“It is only fair to warn you, before we go much further, that so much in this story is upside down, backwards, twisted, devious and downright peculiar. It is not a story for the faint-hearted. …….If you are the kind of person who likes things to plod along in a predictable fashion from A to B then this story is not for you. I would suggest you go and do something useful instead, like sorting out your socks. ” (p12)
One of the fascinating things about Kate Milner’s story it the way an online game world is intertwined with the mysterious goings on in a big large house. Duncan loves playing a game called Poo-Chi Planet. So does an old lady called Mrs Pettigrew!
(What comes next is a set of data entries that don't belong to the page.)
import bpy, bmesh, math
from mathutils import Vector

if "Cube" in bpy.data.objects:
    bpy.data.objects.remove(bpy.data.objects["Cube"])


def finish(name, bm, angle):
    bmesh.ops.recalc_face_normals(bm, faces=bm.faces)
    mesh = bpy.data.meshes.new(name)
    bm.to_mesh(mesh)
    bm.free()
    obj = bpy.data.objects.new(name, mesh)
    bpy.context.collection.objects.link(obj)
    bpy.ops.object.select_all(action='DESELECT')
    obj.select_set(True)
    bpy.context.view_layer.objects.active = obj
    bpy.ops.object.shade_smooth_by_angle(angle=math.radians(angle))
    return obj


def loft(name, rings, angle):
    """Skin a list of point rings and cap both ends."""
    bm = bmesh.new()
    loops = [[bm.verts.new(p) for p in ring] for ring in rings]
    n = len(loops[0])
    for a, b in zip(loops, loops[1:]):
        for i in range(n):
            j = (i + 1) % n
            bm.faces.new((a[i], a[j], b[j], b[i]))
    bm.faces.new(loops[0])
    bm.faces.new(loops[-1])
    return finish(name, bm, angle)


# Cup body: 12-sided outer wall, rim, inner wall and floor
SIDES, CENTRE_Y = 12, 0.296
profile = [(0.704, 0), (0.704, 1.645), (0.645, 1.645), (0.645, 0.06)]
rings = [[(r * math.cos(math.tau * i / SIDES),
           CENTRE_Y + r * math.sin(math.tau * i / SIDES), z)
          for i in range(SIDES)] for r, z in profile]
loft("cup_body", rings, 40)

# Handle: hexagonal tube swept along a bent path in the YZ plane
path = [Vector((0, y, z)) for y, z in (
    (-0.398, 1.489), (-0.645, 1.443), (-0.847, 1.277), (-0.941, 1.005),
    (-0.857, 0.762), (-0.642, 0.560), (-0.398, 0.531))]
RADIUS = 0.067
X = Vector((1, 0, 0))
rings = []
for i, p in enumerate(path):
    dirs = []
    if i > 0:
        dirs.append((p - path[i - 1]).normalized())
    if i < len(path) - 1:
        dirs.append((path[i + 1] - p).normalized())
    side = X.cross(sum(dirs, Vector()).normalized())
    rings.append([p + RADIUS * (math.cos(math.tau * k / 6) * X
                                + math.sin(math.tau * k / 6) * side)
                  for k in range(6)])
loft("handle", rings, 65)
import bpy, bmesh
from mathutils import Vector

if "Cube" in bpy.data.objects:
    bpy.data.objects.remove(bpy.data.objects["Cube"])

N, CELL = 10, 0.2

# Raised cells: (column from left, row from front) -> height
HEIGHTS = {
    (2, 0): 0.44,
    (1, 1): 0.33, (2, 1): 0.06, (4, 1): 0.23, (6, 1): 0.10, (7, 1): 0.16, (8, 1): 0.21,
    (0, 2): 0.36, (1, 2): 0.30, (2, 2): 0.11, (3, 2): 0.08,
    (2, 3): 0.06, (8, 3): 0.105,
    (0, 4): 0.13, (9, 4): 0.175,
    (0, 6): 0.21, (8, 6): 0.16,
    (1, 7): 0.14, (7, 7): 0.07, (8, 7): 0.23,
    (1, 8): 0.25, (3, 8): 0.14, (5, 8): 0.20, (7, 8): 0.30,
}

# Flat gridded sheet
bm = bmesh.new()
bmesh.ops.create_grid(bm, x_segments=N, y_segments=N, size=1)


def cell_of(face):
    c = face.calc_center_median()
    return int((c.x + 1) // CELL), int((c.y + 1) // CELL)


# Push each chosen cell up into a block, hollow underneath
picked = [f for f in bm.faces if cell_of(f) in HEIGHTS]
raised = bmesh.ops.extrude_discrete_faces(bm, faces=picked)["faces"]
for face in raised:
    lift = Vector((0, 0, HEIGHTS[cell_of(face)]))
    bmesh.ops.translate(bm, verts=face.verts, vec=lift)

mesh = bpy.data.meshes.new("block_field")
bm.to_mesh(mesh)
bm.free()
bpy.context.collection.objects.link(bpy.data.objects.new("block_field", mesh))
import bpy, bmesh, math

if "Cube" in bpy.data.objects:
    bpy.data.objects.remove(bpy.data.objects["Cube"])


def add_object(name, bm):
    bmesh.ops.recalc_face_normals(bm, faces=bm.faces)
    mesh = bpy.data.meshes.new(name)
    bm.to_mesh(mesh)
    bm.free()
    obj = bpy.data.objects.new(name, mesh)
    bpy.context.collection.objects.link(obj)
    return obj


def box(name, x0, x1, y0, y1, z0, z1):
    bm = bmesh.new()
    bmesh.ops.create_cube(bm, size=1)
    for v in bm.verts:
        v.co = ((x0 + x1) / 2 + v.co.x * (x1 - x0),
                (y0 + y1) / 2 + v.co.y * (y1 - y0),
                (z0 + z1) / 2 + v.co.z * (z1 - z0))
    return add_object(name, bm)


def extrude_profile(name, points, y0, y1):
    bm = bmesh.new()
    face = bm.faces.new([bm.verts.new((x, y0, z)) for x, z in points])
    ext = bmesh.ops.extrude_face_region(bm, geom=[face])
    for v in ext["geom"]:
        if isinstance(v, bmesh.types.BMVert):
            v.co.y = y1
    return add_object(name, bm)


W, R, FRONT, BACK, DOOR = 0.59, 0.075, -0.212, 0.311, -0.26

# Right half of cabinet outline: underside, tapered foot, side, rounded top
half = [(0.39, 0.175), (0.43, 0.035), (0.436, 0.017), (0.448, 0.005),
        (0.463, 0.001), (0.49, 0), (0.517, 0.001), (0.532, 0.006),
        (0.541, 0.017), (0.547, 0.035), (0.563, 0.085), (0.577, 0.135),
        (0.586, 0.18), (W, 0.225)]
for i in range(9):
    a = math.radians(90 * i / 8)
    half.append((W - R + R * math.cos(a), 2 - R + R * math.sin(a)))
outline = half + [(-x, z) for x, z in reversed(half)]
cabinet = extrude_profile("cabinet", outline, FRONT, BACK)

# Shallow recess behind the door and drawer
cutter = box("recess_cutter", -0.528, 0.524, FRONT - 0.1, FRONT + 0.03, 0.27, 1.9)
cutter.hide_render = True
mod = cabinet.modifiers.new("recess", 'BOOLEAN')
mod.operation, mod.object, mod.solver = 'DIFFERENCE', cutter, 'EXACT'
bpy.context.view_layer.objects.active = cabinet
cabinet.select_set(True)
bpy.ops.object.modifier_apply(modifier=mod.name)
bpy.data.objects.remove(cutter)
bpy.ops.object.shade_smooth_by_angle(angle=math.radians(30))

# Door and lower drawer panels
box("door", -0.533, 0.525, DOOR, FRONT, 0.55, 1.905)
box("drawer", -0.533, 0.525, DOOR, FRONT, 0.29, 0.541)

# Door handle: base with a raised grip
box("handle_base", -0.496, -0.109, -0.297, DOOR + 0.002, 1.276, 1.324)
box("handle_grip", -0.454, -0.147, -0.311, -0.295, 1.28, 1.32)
Duncan has three gaming friends that live in other parts of the world: RatboyRyan ( Australia) Kobe (Kenya) and a Chinese girl called Zhang who lives in Shanghai. When Duncan and Ursula get into a tricky situation with an unusual robotic monster called Fluffkin, can the coding and hacking skills of his gaming friends help them understand this monster in time to save the day?
If this hasn’t already got your attention there is plenty more going on. Duncan’s Great-Aunt is gathering a collection of crooks and villains for her big plan. They are gathering under the disguise of a ‘Knitting Circle’. The illustrator had added some of her own illustrations which really help to bring some of the characters to life. The Great-Aunt also seems to have some way of seeing what goes on everywhere (well almost everywhere) in this big large house, but luckily for Duncan Ursula knows many secret passageways. There is also a plot to unravel about who the Googleys are and what their connection is to Arthritis hall.
There is both a directness and unique perspective to the narrative voice. Which helps to bring it all together. It provided just the kind of wry humour and observational perspectives that I needed to distract me in these extra-ordinary times we are currently living in.
I would highly recommend it to children and adults aged 8 to 88 years. Please note because the plot jumps about a bit, some less confident readers may need an adult to share this story with them – but then again they may be more than happy to be absorbed in all the quirky and slightly off the wall detail!
You can buy a copy from my small online bookshop, Readers that Care, here.
Thanks to Pushkin Press for a free copy to review. You can find about other books they publish here.